● **Exercise directions**: Whenever a line carries the word "context", pull it out of the entries.

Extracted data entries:
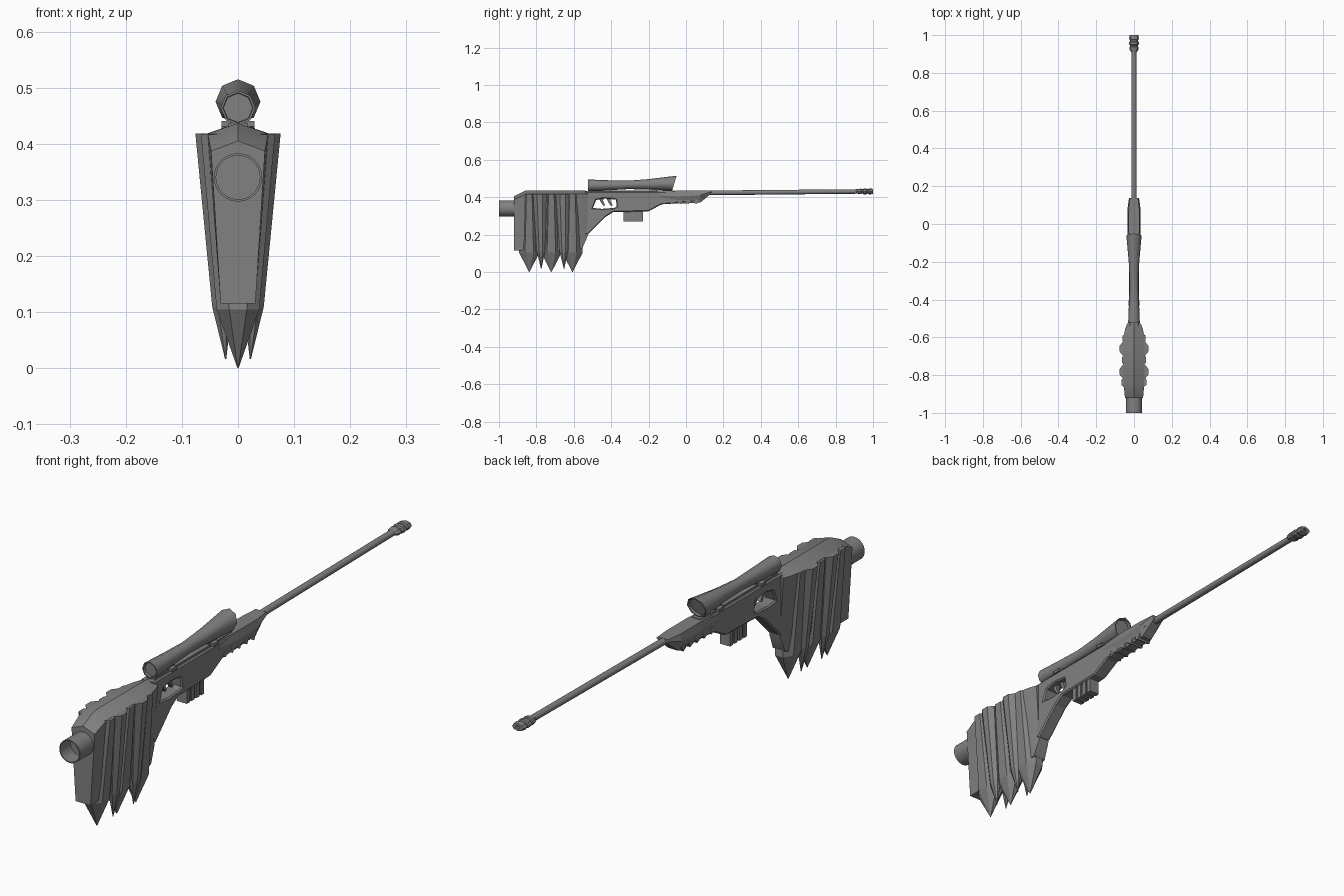
import bpy, bmesh
from math import sin, cos, pi, radians

if "Cube" in bpy.data.objects:
    bpy.data.objects.remove(bpy.data.objects["Cube"])

# dark gunmetal grey shared by every part
dark = bpy.data.materials.new("dark_grey")
dark.diffuse_color = (.22, .22, .22, 1)
dark.use_nodes = True
dark.node_tree.nodes["Principled BSDF"].inputs["Base Color"].default_value = dark.diffuse_color


def finish(name, bm, smooth=0):
    bmesh.ops.recalc_face_normals(bm, faces=bm.faces)
    me = bpy.data.meshes.new(name)
    bm.to_mesh(me)
    bm.free()
    me.materials.append(dark)
    ob = bpy.data.objects.new(name, me)
    bpy.context.collection.objects.link(ob)
    if smooth:
        bpy.context.view_layer.objects.active = ob
        ob.select_set(True)
        bpy.ops.object.shade_smooth_by_angle(angle=radians(smooth))
        ob.select_set(False)
    return ob


def loft(name, rings, smooth=0):
    """Skin matching rings of points and cap both ends."""
    bm = bmesh.new()
    rows = [[bm.verts.new(p) for p in r] for r in rings]
    n = len(rows[0])
    for a, b in zip(rows, rows[1:]):
        for i in range(n):
            j = (i + 1) % n
            bm.faces.new((a[i], a[j], b[j], b[i]))
    bm.faces.new(rows[0])
    bm.faces.new(rows[-1])
    return finish(name, bm, smooth)


def ring_y(y, z, rx, rz, n=8, slant=0.0):
    pts = []
    for i in range(n):
        a = 2 * pi * i / n
        pts.append((rx * cos(a), y + slant * rz * sin(a), z + rz * sin(a)))
    return pts


def ring_z(x, y, z, rx, ry, n=8):
    return [(x + rx * cos(2 * pi * (i + .5) / n) / cos(pi / n),
             y + ry * sin(2 * pi * (i + .5) / n) / cos(pi / n), z) for i in range(n)]


def box(name, c, s, rx=0.0):
    bm = bmesh.new()
    bmesh.ops.create_cube(bm, size=1)
    bmesh.ops.scale(bm, vec=s, verts=bm.verts)
    ob = finish(name, bm)
    ob.location = c
    ob.rotation_euler[0] = rx
    return ob


def plate(name, loops, half, bevel):
    """Side profile (y, z) with optional holes, thickened along x."""
    cu = bpy.data.curves.new(name, 'CURVE')
    cu.dimensions = '2D'
    cu.fill_mode = 'BOTH'
    cu.extrude = half - bevel
    cu.bevel_depth = bevel
    cu.bevel_resolution = 0
    cu.offset = -bevel
    for pts in loops:
        sp = cu.splines.new('POLY')
        sp.points.add(len(pts) - 1)
        for p, (y, z) in zip(sp.points, pts):
            p.co = (y, z, 0, 1)
        sp.use_cyclic_u = True
    tmp = bpy.data.objects.new(name + "_outline", cu)
    bpy.context.collection.objects.link(tmp)
    bpy.context.view_layer.update()
    me = bpy.data.meshes.new_from_object(tmp.evaluated_get(bpy.context.evaluated_depsgraph_get()))
    bpy.data.objects.remove(tmp)
    me.materials.clear()
    me.materials.append(dark)
    for f in me.polygons:
        f.use_smooth = False
    ob = bpy.data.objects.new(name, me)
    ob.rotation_euler = (pi / 2, 0, pi / 2)
    bpy.context.collection.objects.link(ob)
    return ob


# stock core: ridge-topped wedge, chamfered at the butt
def stock_section(y, top, shoulder, wt, bottom, wb):
    return [(0, y, top), (wt, y, shoulder), (wb, y, bottom), (-wb, y, bottom), (-wt, y, shoulder)]


loft("stock_core", [stock_section(-.92, .405, .387, .048, .115, .031),
                    stock_section(-.855, .437, .418, .054, .115, .031),
                    stock_section(-.60, .437, .418, .056, .115, .031),
                    stock_section(-.553, .436, .418, .046, .13, .026),
                    stock_section(-.527, .434, .418, .036, .19, .022)], 35)

# central feathers, one per point under the stock
for k, (y, w) in enumerate([(-.838, .066), (-.72, .064), (-.607, .061)]):
    loft(f"central_feather_{k}", [ring_z(0, y, .417, w, .036),
                                  ring_z(0, y, .105, .038, .055),
                                  ring_z(0, y, 0, .001, .001)])

# outer feathers, mirrored on both sides
for s in (-1, 1):
    for k, y in enumerate([-.782, -.66]):
        loft(f"outer_feather_{k}_{'left' if s < 0 else 'right'}",
             [ring_z(s * .048, y, .418, .028, .036),
              ring_z(s * .028, y + .006, .11, .018, .022),
              ring_z(s * .022, y + .008, .016, .001, .001)])

# hollow tube at the butt
loft("butt_tube", [ring_y(y, .34, r, r, 32) for y, r in
                   [(-.90, .043), (-1, .043), (-1, .039), (-.94, .039)]], 35)

# receiver with grip strut and trigger opening
receiver = [(-.54, .431), (.10, .431), (.10, .40), (.06, .378), (-.13, .362), (-.20, .325),
            (-.39, .320), (-.43, .295), (-.49, .235), (-.525, .20), (-.54, .20)]
opening = [(-.498, .343), (-.48, .385), (-.44, .394), (-.375, .387), (-.370, .35), (-.385, .343), (-.45, .338)]
plate("receiver", [receiver, opening], .027, .005)

# triggers: small hooks inside the opening
for k, y in enumerate([-.455, -.415]):
    plate(f"trigger_{k}", [[(y - .014, .402), (y + .014, .402), (y + .012, .38), (y + .022, .358),
                            (y + .014, .353), (y - .002, .376)]], .008, .001)


# handguard with sloping nose
def guard_section(y, top, mid, bottom, w):
    return [(.8 * w, y, top), (w, y, mid), (.6 * w, y, bottom),
            (-.6 * w, y, bottom), (-w, y, mid), (-.8 * w, y, top)]


loft("handguard", [guard_section(-.15, .433, .41, .364, .028), guard_section(-.04, .435, .405, .366, .035),
                   guard_section(.075, .435, .41, .371, .035), guard_section(.137, .436, .43, .421, .027)])
for k in range(5):
    box(f"handguard_rib_{k}", (0, -.115 + .042 * k, .377), (.056, .018, .022), radians(-25))

# ribbed magazine
box("magazine", (0, -.282, .303), (.032, .100, .064))
for k in range(4):
    box(f"magazine_rib_{k}", (0, -.324 + .028 * k, .30), (.042, .018, .060))

# barrel and lobed muzzle brake
loft("barrel", [ring_y(.08, .423, .0145, .0125, 12), ring_y(.93, .431, .013, .012, 12)], 35)
brake = [(.91, .014), (.922, .023), (.936, .025), (.939, .020), (.946, .020), (.95, .026), (.964, .026),
         (.967, .020), (.974, .020), (.978, .026), (.988, .025), (1.0, .023), (1.0, .009), (.98, .009)]
loft("muzzle_brake", [ring_y(y, .431, r, .6 * r, 8) for y, r in brake])

# flared scope with slanted front lens
scope = [(-.515, .464, .026, 0), (-.525, .464, .027, 0), (-.525, .464, .031, 0), (-.42, .464, .027, 0),
         (-.31, .466, .0225, 0), (-.20, .469, .028, 0), (-.0625, .475, .040, .3),
         (-.0625, .475, .036, .3), (-.075, .475, .035, .3)]
loft("scope", [ring_y(y, z, r, r, 8, s) for y, z, r, s in scope], 50)

# rail and scope mounts
box("rail", (0, -.29, .431), (.036, .46, .012))
for k, y in enumerate([-.42, -.17]):
    box(f"scope_mount_{k}", (0, y, .441), (.026, .05, .024))
    box(f"mount_clamp_{k}", (0, y, .436), (.058, .03, .01))
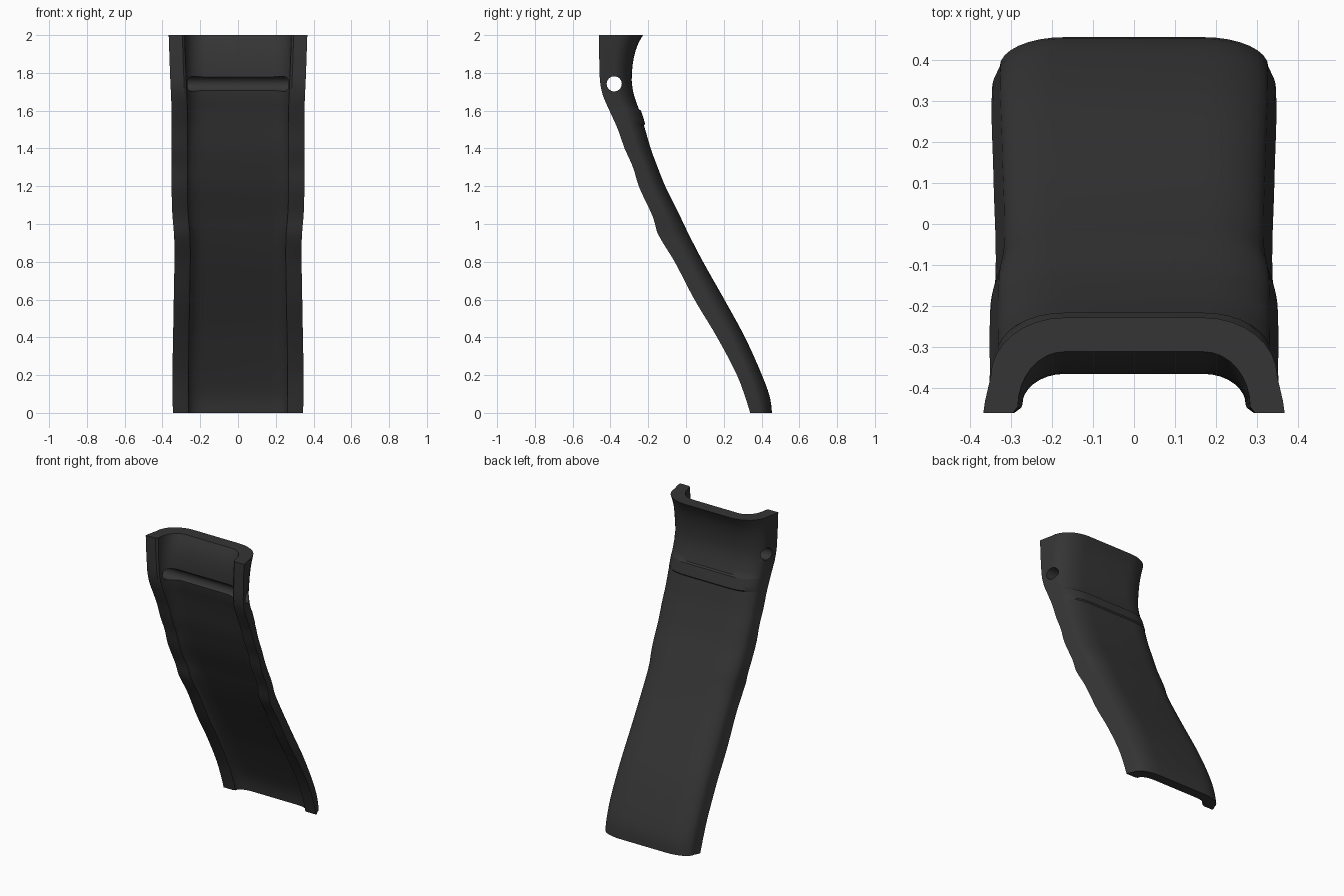
import bpy, bmesh, math

if "Cube" in bpy.data.objects:
    bpy.data.objects.remove(bpy.data.objects["Cube"])

# dark plastic
mat = bpy.data.materials.new("charcoal_plastic")
mat.diffuse_color = (0.035, 0.035, 0.035, 1)
mat.use_nodes = True
mat.node_tree.nodes["Principled BSDF"].inputs["Base Color"].default_value = mat.diffuse_color

# side profile: (z, back y, front edge y)
PROFILE = [(0, .455, .34), (.08, .445, .315), (.2, .402, .27), (.4, .312, .165),
           (.6, .203, .045), (.8, .09, -.06), (.95, .012, -.15), (1.03, -.026, -.172),
           (1.2, -.11, -.25), (1.3, -.15, -.28), (1.4, -.187, -.325), (1.5, -.216, -.36),
           (1.6, -.247, -.405), (1.68, -.275, -.44), (1.75, -.287, -.455),
           (1.83, -.284, -.458), (1.9, -.272, -.46), (1.96, -.251, -.46), (2, -.228, -.46)]
# half width and wall depth by height
WIDTH = [(0, .345), (.2, .347), (.5, .342), (.9, .337), (1.1, .35), (1.6, .352), (1.8, .36), (2, .367)]
WALL = [(0, .065), (.4, .085), (1.4, .085), (1.75, .078), (2, .083)]


def smooth(table, z, c):
    """Cubic Hermite lookup of column c at height z."""
    n = len(table)
    i = max(k for k in range(n - 1) if table[k][0] <= z + 1e-9)

    def slope(k):
        a, b = max(k - 1, 0), min(k + 1, n - 1)
        return (table[b][c] - table[a][c]) / (table[b][0] - table[a][0])
    h = table[i + 1][0] - table[i][0]
    t = (z - table[i][0]) / h
    return ((2*t**3 - 3*t*t + 1) * table[i][c] + (t**3 - 2*t*t + t) * h * slope(i)
            + (3*t*t - 2*t**3) * table[i + 1][c] + (t**3 - t*t) * h * slope(i + 1))


def section(z):
    """Closed channel section, opening towards the front."""
    yb, yf = smooth(PROFILE, z, 1), smooth(PROFILE, z, 2)
    w, wall = smooth(WIDTH, z, 1), smooth(WALL, z, 1)
    # slim raised band across the back
    lift = .009 if 1.525 < z < 1.605 else 0
    d, n = yb - yf, 8
    outer = [(.17 + (w - .018 - .17) * math.sin(a), yb + lift * math.cos(a) - .62 * d * (1 - math.cos(a)))
             for a in [math.pi / 2 * i / n for i in range(n + 1)]]
    outer += [(w - .004, yf + .12 * d), (w, yf)]
    yi = yb - wall
    wi = w - .072
    depth = (yi - yf) * .9
    inner = [(wi, yf)]
    inner += [(.17 + (wi - .012 - .17) * math.sin(a), yi - depth * (1 - math.cos(a)))
              for a in [math.pi / 2 * i / n for i in range(n, -1, -1)]]
    half = outer + inner
    return [(x, y, z) for x, y in half] + [(-x, y, z) for x, y in reversed(half)]


# fender body lofted through the sections
heights = sorted([i * .04 for i in range(51)] + [1.522, 1.53, 1.598, 1.608])
bm = bmesh.new()
rings = [[bm.verts.new(p) for p in section(min(z, 2))] for z in heights]
count = len(rings[0])
for a, b in zip(rings, rings[1:]):
    for i in range(count):
        j = (i + 1) % count
        bm.faces.new((a[i], a[j], b[j], b[i]))
# end caps as quads across the wall
m = count // 2
for r in (rings[0], rings[-1]):
    bm.faces.new(r)
bmesh.ops.triangulate(bm, faces=[f for f in bm.faces if len(f.verts) > 4])
bmesh.ops.recalc_face_normals(bm, faces=bm.faces)
mesh = bpy.data.meshes.new("fender_body")
bm.to_mesh(mesh)
bm.free()
body = bpy.data.objects.new("fender_body", mesh)
bpy.context.collection.objects.link(body)
mesh.materials.append(mat)

# axle hole through both side walls, which also grooves the inner wall
bpy.ops.mesh.primitive_cylinder_add(vertices=32, radius=.04, depth=1,
                                    location=(0, -.38, 1.742), rotation=(0, math.pi / 2, 0))
cutter = bpy.context.object
cutter.name = "axle_hole_cutter"
cutter.data.materials.append(mat)
cutter.hide_render = True
mod = body.modifiers.new("axle_hole", 'BOOLEAN')
mod.operation, mod.solver, mod.object = 'DIFFERENCE', 'EXACT', cutter
bpy.ops.object.select_all(action='DESELECT')
body.select_set(True)
bpy.context.view_layer.objects.active = body
bpy.ops.object.modifier_apply(modifier=mod.name)
bpy.data.objects.remove(cutter, do_unlink=True)
bpy.ops.object.shade_smooth_by_angle(angle=math.radians(35))
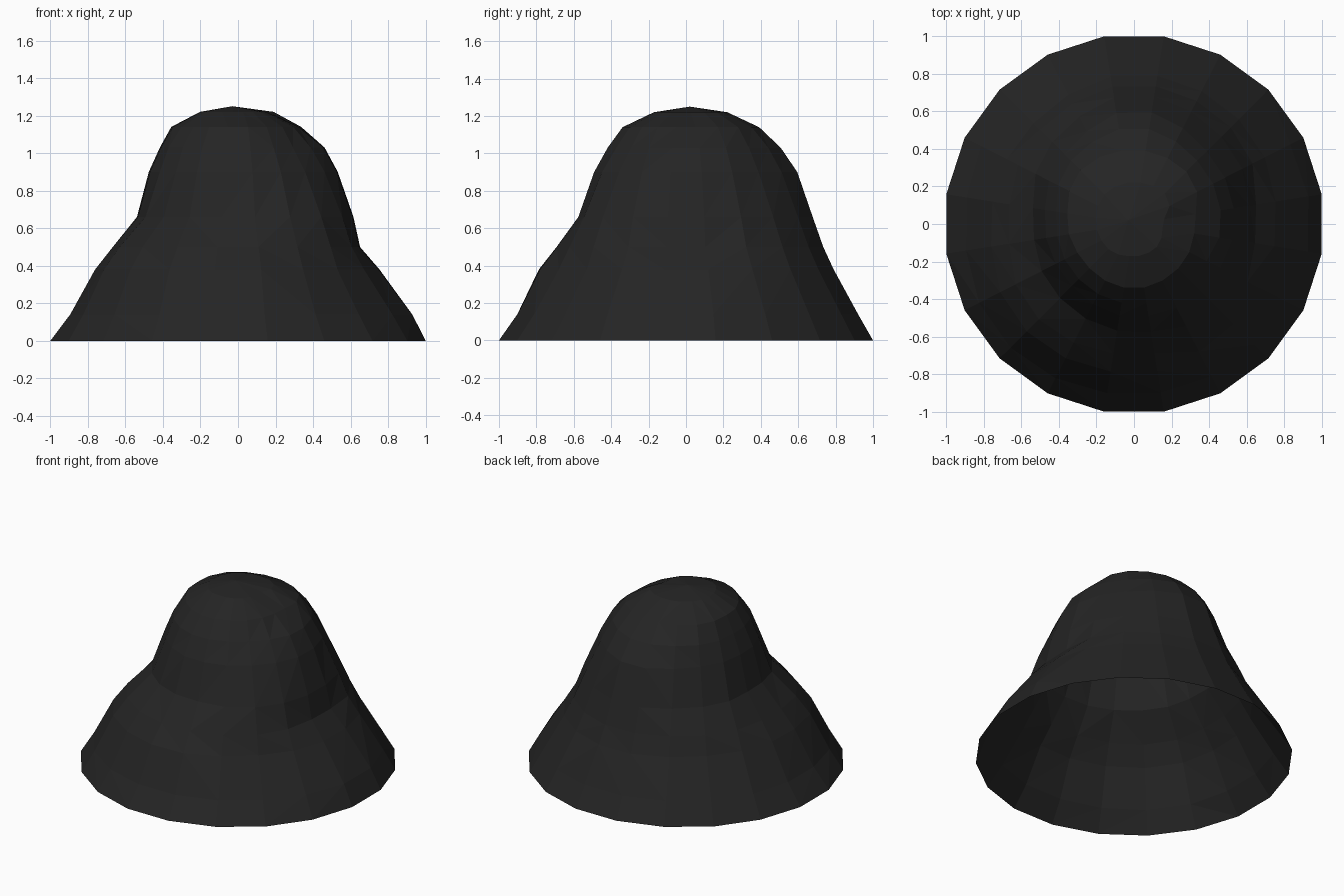
import bpy, bmesh, math

if "Cube" in bpy.data.objects:
    bpy.data.objects.remove(bpy.data.objects["Cube"])

SIDES = 20
# Heights of the rings, and their radii along a few compass directions (degrees)
HEIGHTS = [0, .14, .38, .5, .66, .9, 1.03, 1.14, 1.22]
PROFILES = [
    (0,   [1, .93, .75, .64, .61, .53, .46, .32, .15]),
    (40,  [1, .92, .78, .72, .65, .54, .47, .39, .23]),
    (90,  [1, .92, .79, .735, .68, .60, .51, .39, .22]),
    (135, [1, .91, .75, .70, .61, .52, .47, .40, .22]),
    (180, [1, .89, .755, .66, .53, .47, .41, .35, .20]),
    (218, [1, .92, .80, .71, .55, .46, .41, .33, .19]),
    (270, [1, .90, .785, .69, .57, .49, .42, .34, .17]),
    (313, [1, .90, .74, .69, .62, .50, .41, .33, .17]),
    (360, [1, .93, .75, .64, .61, .53, .46, .32, .15]),
]


def radius(deg, ring):
    """Blend the ring radius smoothly between neighbouring directions."""
    for (a, pa), (b, pb) in zip(PROFILES, PROFILES[1:]):
        if a <= deg <= b:
            t = (deg - a) / (b - a)
            t = t * t * (3 - 2 * t)
            return pa[ring] * (1 - t) + pb[ring] * t


# Dark charcoal material
mat = bpy.data.materials.new("charcoal black")
mat.diffuse_color = (0.018, 0.018, 0.018, 1)
mat.use_nodes = True
mat.node_tree.nodes["Principled BSDF"].inputs["Base Color"].default_value = mat.diffuse_color

# Open-bottomed lumpy shell: stacked rings closed by a crown point
bm = bmesh.new()
rings = []
for k, z in enumerate(HEIGHTS):
    ring = []
    for i in range(SIDES):
        deg = (i + 0.5) * 360 / SIDES
        r = radius(deg, k) * 1.0125
        a = math.radians(deg)
        ring.append(bm.verts.new((r * math.cos(a), r * math.sin(a), z)))
    rings.append(ring)
for low, high in zip(rings, rings[1:]):
    for i in range(SIDES):
        j = (i + 1) % SIDES
        bm.faces.new((low[i], low[j], high[j], high[i]))
apex = bm.verts.new((-0.03, 0.02, 1.25))
for i in range(SIDES):
    bm.faces.new((rings[-1][i], rings[-1][(i + 1) % SIDES], apex))
bmesh.ops.triangulate(bm, faces=bm.faces[:])

mesh = bpy.data.meshes.new("lumpy_shell")
bm.to_mesh(mesh)
bm.free()
mesh.materials.append(mat)
shell = bpy.data.objects.new("lumpy_shell", mesh)
bpy.context.collection.objects.link(shell)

● **Exercise response**:
    bpy.context.collection.objects.link(ob)
        bpy.context.view_layer.objects.active = ob
    bpy.context.collection.objects.link(tmp)
    bpy.context.view_layer.update()
    me = bpy.data.meshes.new_from_object(tmp.evaluated_get(bpy.context.evaluated_depsgraph_get()))
    bpy.context.collection.objects.link(ob)
bpy.context.collection.objects.link(body)
cutter = bpy.context.object
bpy.context.view_layer.objects.active = body
bpy.context.collection.objects.link(shell)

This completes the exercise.